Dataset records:
####################
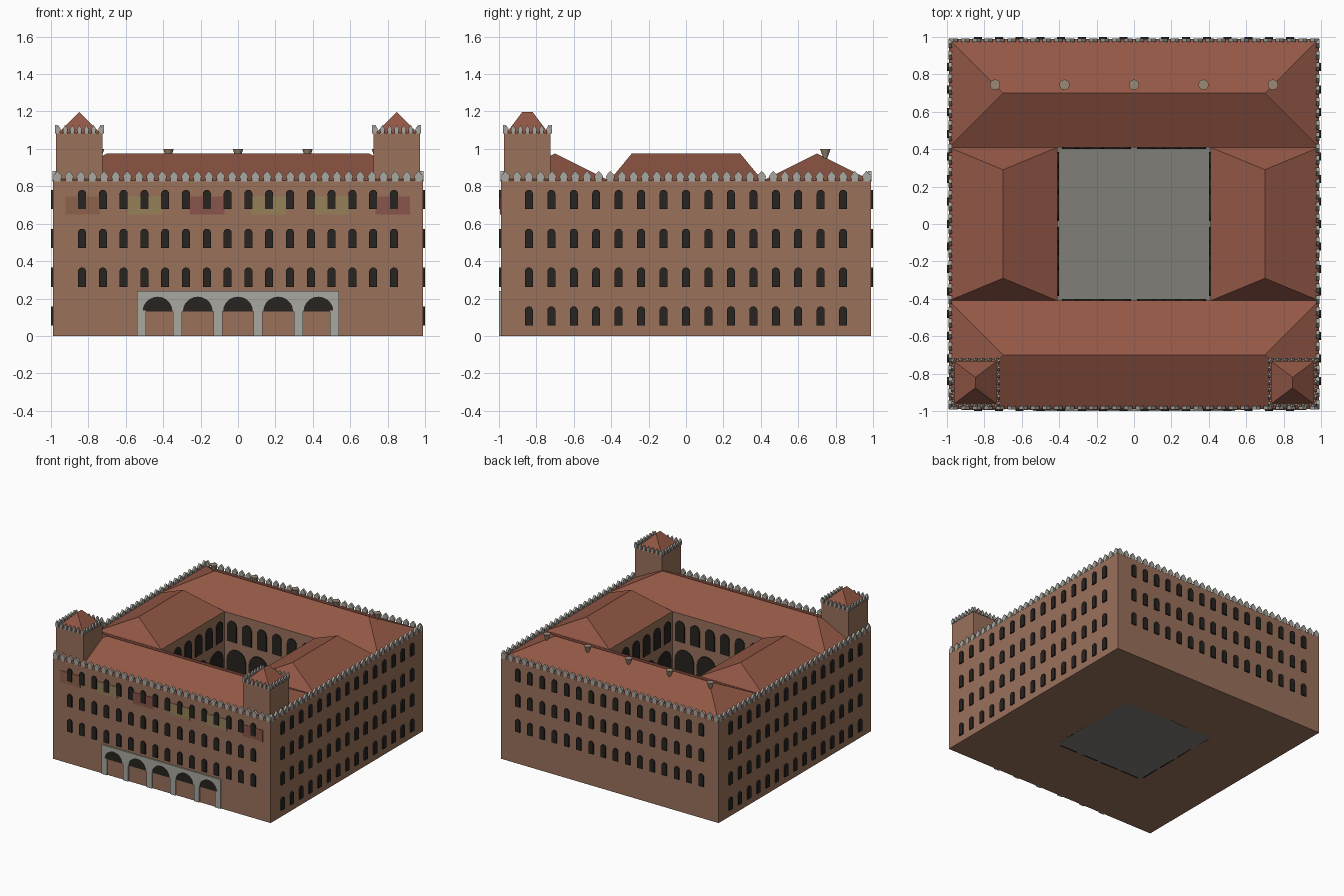
import bpy, bmesh, math
from mathutils import Matrix, Vector

if "Cube" in bpy.data.objects:
    bpy.data.objects.remove(bpy.data.objects["Cube"])


def mat(name, col):
    m = bpy.data.materials.new(name)
    m.diffuse_color = (*col, 1)
    m.use_nodes = True
    m.node_tree.nodes["Principled BSDF"].inputs["Base Color"].default_value = m.diffuse_color
    return m


BRICK = mat("brick", (0.32, 0.165, 0.105))
TILE = mat("roof_tile", (0.29, 0.095, 0.06))
DARK = mat("dark_opening", (0.02, 0.017, 0.014))
STONE = mat("pale_stone", (0.40, 0.39, 0.35))
PAVING = mat("paving", (0.22, 0.21, 0.185))
POT = mat("chimney_clay", (0.33, 0.25, 0.18))


def finish(name, bm, material):
    bmesh.ops.recalc_face_normals(bm, faces=bm.faces)
    me = bpy.data.meshes.new(name)
    bm.to_mesh(me)
    bm.free()
    me.materials.append(material)
    ob = bpy.data.objects.new(name, me)
    bpy.context.collection.objects.link(ob)
    return ob


def box(bm, x0, x1, y0, y1, z0, z1):
    size = Matrix.Diagonal((x1 - x0, y1 - y0, z1 - z0, 1))
    mid = Matrix.Translation(((x0 + x1) / 2, (y0 + y1) / 2, (z0 + z1) / 2))
    bmesh.ops.create_cube(bm, size=1, matrix=mid @ size)


def prism(bm, pts, m, depth):
    """Profile in local x/z, given thickness along local y."""
    a = [bm.verts.new(m @ Vector((x, -depth / 2, z))) for x, z in pts]
    b = [bm.verts.new(m @ Vector((x, depth / 2, z))) for x, z in pts]
    bm.faces.new(a)
    bm.faces.new(b[::-1])
    for i in range(len(a)):
        j = (i + 1) % len(a)
        bm.faces.new((a[i], b[i], b[j], a[j]))


def facade(k, dist):
    """Frame of side k: 0 front, 1 right, 2 back, 3 left."""
    return Matrix.Rotation(k * math.pi / 2, 4, 'Z') @ Matrix.Translation((0, -dist, 0))


def arch(u, w, z0, z1, n=8):
    r = w / 2
    top = [(u + r * math.cos(math.pi * i / n), z1 - r + r * math.sin(math.pi * i / n))
           for i in range(n + 1)]
    return [(u - r, z0), (u + r, z0)] + top if z1 - r > z0 + 1e-4 else top


def spread(n, half):
    return [-half + 2 * half * i / (n - 1) for i in range(n)]


def hip(bm, x0, x1, y0, y1, z0, z1, r0, r1):
    v = [bm.verts.new(p) for p in ((x0, y0, z0), (x1, y0, z0), (x1, y1, z0), (x0, y1, z0))]
    a, b = bm.verts.new((*r0, z1)), bm.verts.new((*r1, z1))
    bm.faces.new(v[::-1])
    if abs(r1[0] - r0[0]) > abs(r1[1] - r0[1]):      # ridge along x
        fs = [(v[0], v[1], b, a), (v[2], v[3], a, b), (v[3], v[0], a), (v[1], v[2], b)]
    else:                                            # ridge along y
        fs = [(v[1], v[2], b, a), (v[3], v[0], a, b), (v[0], v[1], a), (v[2], v[3], b)]
    for f in fs:
        bm.faces.new(f)


W, C, H, R = 0.99, 0.41, 0.83, 0.975    # outer half, court half, eaves, ridge

# four wings and their hipped roofs
wings = {"front_wing": (-W, W, -W, -C), "back_wing": (-W, W, C, W),
         "left_wing": (-W, -C, -C, C), "right_wing": (C, W, -C, C)}
for name, (x0, x1, y0, y1) in wings.items():
    bm = bmesh.new()
    box(bm, x0, x1, y0, y1, 0, H)
    finish(name, bm, BRICK)
    bm = bmesh.new()
    cx, cy = (x0 + x1) / 2, (y0 + y1) / 2
    ends = ((-0.7, cy), (0.7, cy)) if cx == 0 else ((cx, -0.29), (cx, 0.29))
    hip(bm, x0, x1, y0, y1, H, R, *ends)
    finish(name + "_roof", bm, TILE)

# courtyard paving
bm = bmesh.new()
box(bm, -C, C, -C, C, 0, 0.012)
finish("courtyard_floor", bm, PAVING)

# arched windows on the outer walls
bm = bmesh.new()
for k in range(4):
    us = spread(15, 0.84) if k % 2 else spread(16, 0.834)
    rows = (0.055, 0.263, 0.47, 0.678)
    for z in rows if k % 2 else rows[1:]:
        for u in us:
            prism(bm, arch(u, 0.043, z, z + 0.103), facade(k, W), 0.02)
finish("outer_windows", bm, DARK)

# courtyard arcade and upper windows
bm = bmesh.new()
for k in range(4):
    m = facade(k, C)
    for u in spread(4, 0.3):
        prism(bm, arch(u, 0.17, 0, 0.54, 10), m, 0.016)
    for u in spread(6, 0.34):
        prism(bm, arch(u, 0.085, 0.6, 0.77), m, 0.016)
finish("courtyard_arches", bm, DARK)

# front loggia: stone arcade with dark arch heads
front = facade(0, W)
bays = spread(5, 0.43)
bm = bmesh.new()
edge = [(-0.54, 0.24), (-0.54, 0.13)]
for u in bays:
    edge += [(u - x, 0.13 + z) for x, z in
             ((0.08 * math.cos(math.pi * i / 10), 0.08 * math.sin(math.pi * i / 10))
              for i in range(11))]
edge += [(0.54, 0.13), (0.54, 0.24)]
prism(bm, edge, front, 0.02)
for u in spread(6, 0.5375):
    c = max(-0.515, min(0.515, u))
    box(bm, c - 0.024, c + 0.024, -1.0, -0.975, 0, 0.135)
finish("loggia_arcade", bm, STONE)
bm = bmesh.new()
for u in bays:
    prism(bm, arch(u, 0.16, 0.13, 0.21, 10), front, 0.01)
finish("loggia_openings", bm, DARK)

# faded fresco panels on the front
tints = ((0.27, 0.12, 0.07), (0.30, 0.22, 0.10), (0.25, 0.09, 0.07))
for i, u in enumerate((-0.83, -0.495, -0.165, 0.165, 0.5, 0.828)):
    bm = bmesh.new()
    box(bm, u - 0.092, u + 0.092, -W - 0.004, -W + 0.004, 0.65, 0.745)
    finish(f"fresco_panel_{i + 1}", bm, mat(f"fresco_{i + 1}", tints[(i if i < 3 else i - 3 if i > 4 else 4 - i) % 3] if i != 4 else tints[1]))


# pointed merlons
def merlon(bm, m, u, z, w, h, d):
    a = w / 2
    prism(bm, [(u - a * .7, z), (u + a * .7, z), (u + a, z + h * .45), (u + a * .85, z + h * .6),
               (u, z + h), (u - a * .85, z + h * .6), (u - a, z + h * .45)], m, d)


bm = bmesh.new()
for k in range(4):
    for u in spread(32, 0.965):
        merlon(bm, facade(k, W - 0.008), u, H - 0.003, 0.046, 0.056, 0.018)
finish("wall_merlons", bm, STONE)

# corner towers on the front
for side, label in ((-1, "left"), (1, "right")):
    cx, cy, h = side * 0.848, -0.848, 0.124
    bm = bmesh.new()
    box(bm, cx - h, cx + h, cy - h, cy + h, H - 0.02, 1.085)
    finish(f"{label}_tower", bm, BRICK)
    bm = bmesh.new()
    q = h - 0.012
    hip(bm, cx - q, cx + q, cy - q, cy + q, 1.085, 1.197, (cx, cy - 0.028), (cx, cy + 0.028))
    finish(f"{label}_tower_roof", bm, TILE)
    bm = bmesh.new()
    for k in range(4):
        m = Matrix.Translation((cx, cy, 0)) @ facade(k, h)
        for u in spread(7, h - 0.01):
            merlon(bm, m, u, 1.083, 0.026, 0.045, 0.014)
    finish(f"{label}_tower_merlons", bm, STONE)

# flared chimney pots on the back roof
bm = bmesh.new()
for x in spread(5, 0.743):
    bmesh.ops.create_cone(bm, cap_ends=True, segments=12, radius1=0.009, radius2=0.028,
                          depth=0.055, matrix=Matrix.Translation((x, 0.745, 0.972)))
finish("chimney_pots", bm, POT)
####################
What the task asks => One number answers this exercise: the count of lines above in which the word "label" appears.

Response => 4